I acknowledge the traditional owners of this land, I pay my respects to their elders past, present and emerging.
In particular, I acknowledge the hundreds of Aboriginal and Torres Strait Islander Australians who bravely served our nation in wartime, even though they were denied their rights as citizens in peacetime.
Prime Minister, parliamentary colleagues, distinguished guests, veterans and visitors to the Australian War Memorial, I acknowledge you all.
Here at the War Memorial in the early evening, the bugler’s call summons us to hear the story of a young life, unfinished.
Today, it plays for Lieutenant Sister Alma May Beard from the wheat belt of Western Australia.
She was one of 5,000 Australian nurses to serve in the Second World War. Tending the wounded, caring for the sick, soothing the pain and the fear and the tears and confusion of so many wounded young men.
Living the definition of courage: grace under pressure.
And Alma Beard was one of 65 Australian nurses aboard the steamship Vyner Brook when it was sunk, fleeing the invasion of Singapore, 77 years ago this Thursday.
Twelve nurses drowned.
Another 21, Alma included, were massacred on Banka Island in the Netherlands East Indies two days after the sinking.
They were exhausted, they were forced to limp across the pristine white sand of Radji beach. They were marched into the clear blue water, the machine guns of a Japanese execution squad at their back.

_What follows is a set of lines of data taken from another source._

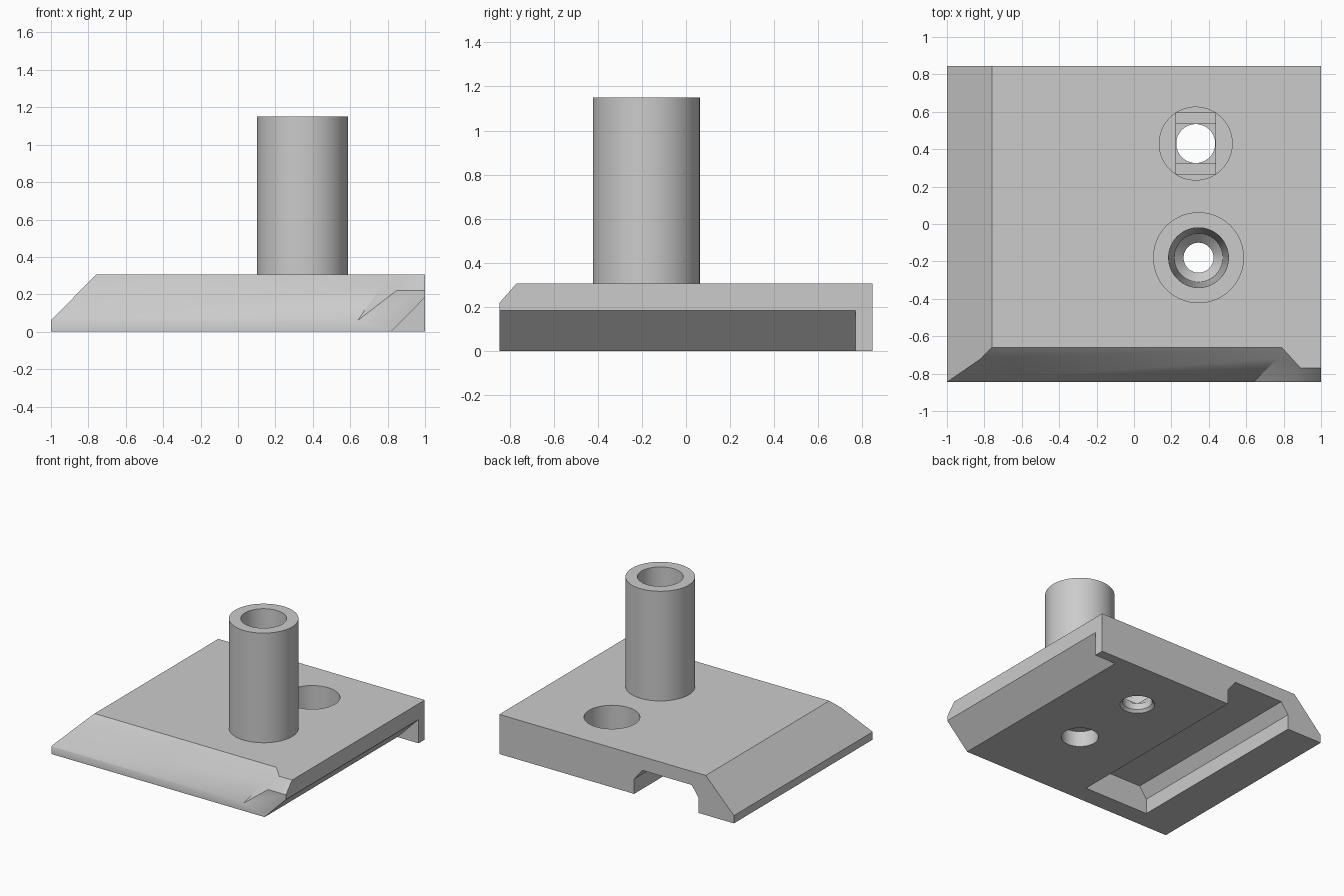
import bpy
import bmesh
import math
from mathutils import Vector

if "Cube" in bpy.data.objects:
    bpy.data.objects.remove(bpy.data.objects["Cube"], do_unlink=True)

grey = bpy.data.materials.new("plain_grey")
grey.use_nodes = True
grey.diffuse_color = (0.6, 0.6, 0.6, 1)
grey.node_tree.nodes["Principled BSDF"].inputs["Base Color"].default_value = (0.6, 0.6, 0.6, 1)


def finish(bm, name):
    bmesh.ops.recalc_face_normals(bm, faces=bm.faces)
    mesh = bpy.data.meshes.new(name)
    bm.to_mesh(mesh)
    bm.free()
    mesh.materials.append(grey)
    obj = bpy.data.objects.new(name, mesh)
    bpy.context.collection.objects.link(obj)
    return obj


def prism(name, points, axis, start, end, plane=None):
    """Extrude a profile along x (points are y, z) or y (points are x, z)."""
    bm = bmesh.new()

    def place(p, t):
        return (t, p[0], p[1]) if axis == "x" else (p[0], t, p[1])
    a = [bm.verts.new(place(p, start)) for p in points]
    b = [bm.verts.new(place(p, end)) for p in points]
    bm.faces.new(a)
    bm.faces.new(b)
    for i in range(len(a)):
        j = (i + 1) % len(a)
        bm.faces.new((a[i], a[j], b[j], b[i]))
    if plane:
        cut = bmesh.ops.bisect_plane(bm, geom=bm.verts[:] + bm.edges[:] + bm.faces[:],
                                     plane_co=plane[0], plane_no=plane[1], clear_inner=True)
        rim = [e for e in cut["geom_cut"] if isinstance(e, bmesh.types.BMEdge)]
        bmesh.ops.contextual_create(bm, geom=rim)
    return finish(bm, name)


def lathe(name, profile, centre, segments=64):
    """Revolve a closed (radius, z) loop around a vertical axis."""
    bm = bmesh.new()
    verts = [bm.verts.new((r, 0, z)) for r, z in profile]
    edges = [bm.edges.new((verts[i], verts[(i + 1) % len(verts)])) for i in range(len(verts))]
    bmesh.ops.spin(bm, geom=verts + edges, cent=(0, 0, 0), axis=(0, 0, 1),
                   angle=math.tau, steps=segments, use_duplicate=False)
    bmesh.ops.remove_doubles(bm, verts=bm.verts, dist=0.0001)
    bmesh.ops.dissolve_degenerate(bm, edges=bm.edges, dist=0.0001)
    bmesh.ops.translate(bm, verts=bm.verts, vec=(*centre, 0))
    return finish(bm, name)


def select(obj):
    bpy.ops.object.select_all(action="DESELECT")
    obj.select_set(True)
    bpy.context.view_layer.objects.active = obj


def subtract(body, cutter):
    select(body)
    mod = body.modifiers.new("cut", "BOOLEAN")
    mod.operation, mod.solver, mod.object = "DIFFERENCE", "EXACT", cutter
    bpy.ops.object.modifier_apply(modifier=mod.name)
    bpy.data.objects.remove(cutter, do_unlink=True)


TOP, HALF = 0.305, 0.845
POST, HOLE = (0.345, -0.18), (0.33, 0.43)

# Base plate with the small chamfer along the front edge
plate = prism("base_plate", [(-HALF, 0), (HALF, 0), (HALF, TOP), (-0.77, TOP), (-HALF, 0.22)],
              "x", -1, 1)

# Long rounded front slope, stopped by a slanted facet near the left corner
a, b, c = Vector((0.64, -HALF, 0.06)), Vector((0.79, -0.66, TOP)), Vector((0.89, -0.77, TOP))
normal = (c - a).cross(b - a).normalized()
subtract(plate, prism("front_slope_cutter",
                      [(-HALF, 0.06), (-0.72, 0.245), (-0.66, TOP), (-0.6, 0.365),
                       (-1, 0.365), (-1, 0.06)], "x", -1.2, 1.2, (a, normal)))

# Side slope, undercut beneath the opposite side, and the channel below
subtract(plate, prism("side_slope_cutter",
                      [(-1.1, -0.042), (-0.66, 0.407), (-1.1, 0.407)], "y", -1, 1))
subtract(plate, prism("undercut_cutter",
                      [(0.72, -0.1), (1.1, 0.285), (1.1, -0.1)], "y", -1, 0.77))
subtract(plate, prism("channel_cutter",
                      [(-0.7, -0.1), (-0.7, 0.115), (-0.64, 0.2), (-0.22, 0.2),
                       (-0.15, 0.115), (-0.15, -0.1)], "y", -0.7, 1))

# Stepped bore below the post
subtract(plate, lathe("post_bore_cutter",
                      [(0, 0.4), (0.142, 0.4), (0.13, 0.2), (0.08, 0.15), (0.08, 0.12),
                       (0.13, 0.12), (0.13, -0.1), (0, -0.1)], POST))

# Screw hole: round recess, slot step, square step, then a through hole
subtract(plate, lathe("recess_cutter", [(0, 0.4), (0.195, 0.4), (0.195, 0.1), (0, 0.1)], HOLE))
for length, floor in ((0.164, 0.085), (0.105, 0.07)):
    x, y = HOLE
    subtract(plate, prism("step_cutter",
                          [(x - 0.105, floor), (x + 0.105, floor), (x + 0.105, 0.2), (x - 0.105, 0.2)],
                          "y", y - length, y + length))
subtract(plate, lathe("through_hole_cutter",
                      [(0, 0.2), (0.104, 0.2), (0.104, 0.02), (0.122, 0), (0.122, -0.1), (0, -0.1)],
                      HOLE))

# Hollow post with a slightly tapered bore
post = lathe("hollow_post", [(0.243, 0.3), (0.243, 1.15), (0.16, 1.15), (0.136, 0.3)], POST)

for obj in (plate, post):
    select(obj)
    bpy.ops.object.shade_smooth_by_angle(angle=math.radians(35))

It is reported that Sister Jean Stewart cried out at the moment:
“Girls, take it. Don’t squeal.”
Matron Irene Drummond shouted, over the sound of the first shots:
“Chin up, girls. I’m proud of you all. And I love you all.”
We know those words of remarkable defiance and bravery, they come to us from the sole survivor, Sister Vivian Bulwinkel. She was shot in the hip, she lay perfectly still in the shallow water pretending to be dead, she could hear the dying prayers of her sisters.
She survived another three years in a prisoner-of-war camp and when she returned to Australia, she wrote to the families of all 21 of her fallen friends, sharing the story of their last brave moments.
That’s the bravery and love and loyalty and sisterhood that bound - and binds - Australian nurses. Dedication to each other and to their duty.
Indeed, none of those aboard the Vyner Brook, had wanted to evacuate Singapore. They actually believed their place was with the wounded, to the last, come what may.
It had been the same in Greece, in 1941. As the fighting intensified and danger increased, the Matrons in charge of General Hospital 5th and 6th, they were ordered to prepare for evacuation.
With places on the transport limited in the retreat, rather than publicly call for volunteers, each nurse was asked to write either “stay” or “go” on a piece of paper. Either “stay” or “go”.
In the privacy of a secret ballot, every single Australian nurse wrote “stay”.
The Last Post plays for generations of brave women and men.
It plays for their loyalty to each other, it plays for their love of family and nation.
It plays for the wry smile in Alma’s official paybook photograph, at the other end of the pool, a wry smile stolen forever.
It plays for the broken-hearted parents and partners, the children orphaned by grief.
This solemn ceremony which we are privileged to attend, and this magnificent secular cathedral which hosts it, does not turn away from this sadness.
Tonight, and every night, the Last Post combines the best traditions of ANZAC and Australia: egalitarian and democratic, humble and human.
Truly, this is a ceremony for “one of them and all of us”.
For the people we have lost.
For our veterans and their families, to whom we owe so much.
And as parliament resumes for the year, it reminds us of the free and peaceful nation their service and sacrifice has preserved.
So, as we depart here tonight to commence the parliamentary year and the inevitable debates and disagreements, the clashes and conflict of our adversarial democracy, let the notes of the Last Post hold all of us to Australia's oldest promise.
We will remember them. Lest we forget.